## What is being asked:
Among the entries below, find every line that has "data" and pull it out.

## Provided records:
──────────────────────────────

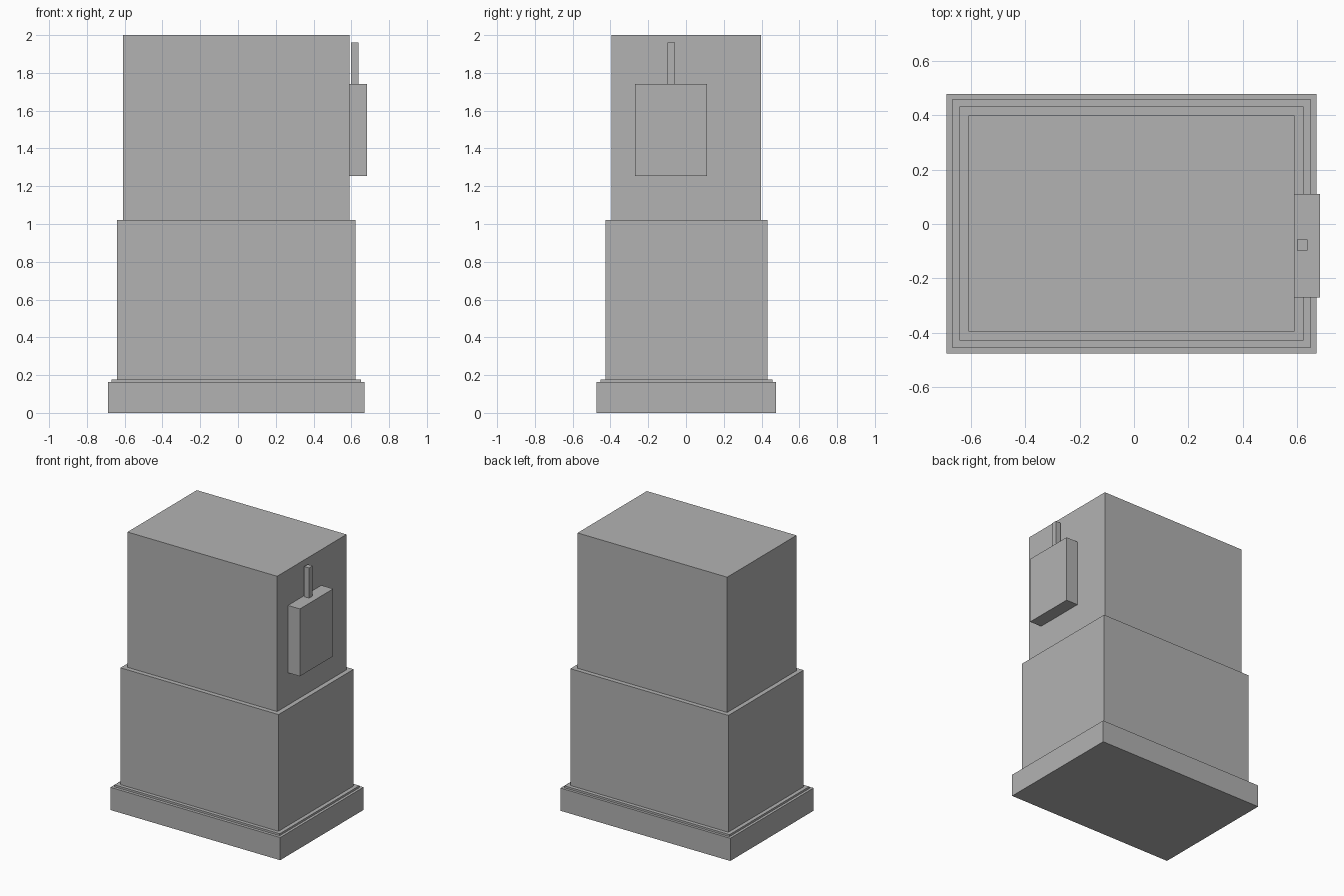
import bpy

if "Cube" in bpy.data.objects:
    bpy.data.objects.remove(bpy.data.objects["Cube"])

grey = bpy.data.materials.new("plain_grey")
grey.diffuse_color = (0.448, 0.448, 0.448, 1)
grey.use_nodes = True
grey.node_tree.nodes["Principled BSDF"].inputs["Base Color"].default_value = grey.diffuse_color


def box(name, x, y, z):
    """Axis-aligned box from (min, max) ranges."""
    lo, hi = zip(x, y, z)
    centre = [(a + b) / 2 for a, b in zip(lo, hi)]
    bpy.ops.mesh.primitive_cube_add(size=1, location=centre)
    ob = bpy.context.object
    ob.name = name
    ob.scale = [b - a for a, b in zip(lo, hi)]
    bpy.ops.object.transform_apply(location=False, rotation=False, scale=True)
    ob.data.materials.append(grey)


# Stepped body, from the ground up
box("base_plinth", (-0.688, 0.670, ), (-0.475, 0.477), (0, 0.164))
box("plinth_ledge", (-0.669, 0.651), (-0.453, 0.458), (0.164, 0.178))
box("lower_body", (-0.641, 0.623), (-0.427, 0.431), (0.178, 1.022))
box("upper_body", (-0.608, 0.589), (-0.394, 0.398), (1.022, 2.0))

# Side-mounted box with its conduit
box("side_box", (0.589, 0.684), (-0.27, 0.111), (1.255, 1.742))
box("conduit", (0.598, 0.637), (-0.098, -0.057), (1.742, 1.96))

──────────────────────────────

## Problem solution:
if "Cube" in bpy.data.objects:
    bpy.data.objects.remove(bpy.data.objects["Cube"])
grey = bpy.data.materials.new("plain_grey")
    ob.data.materials.append(grey)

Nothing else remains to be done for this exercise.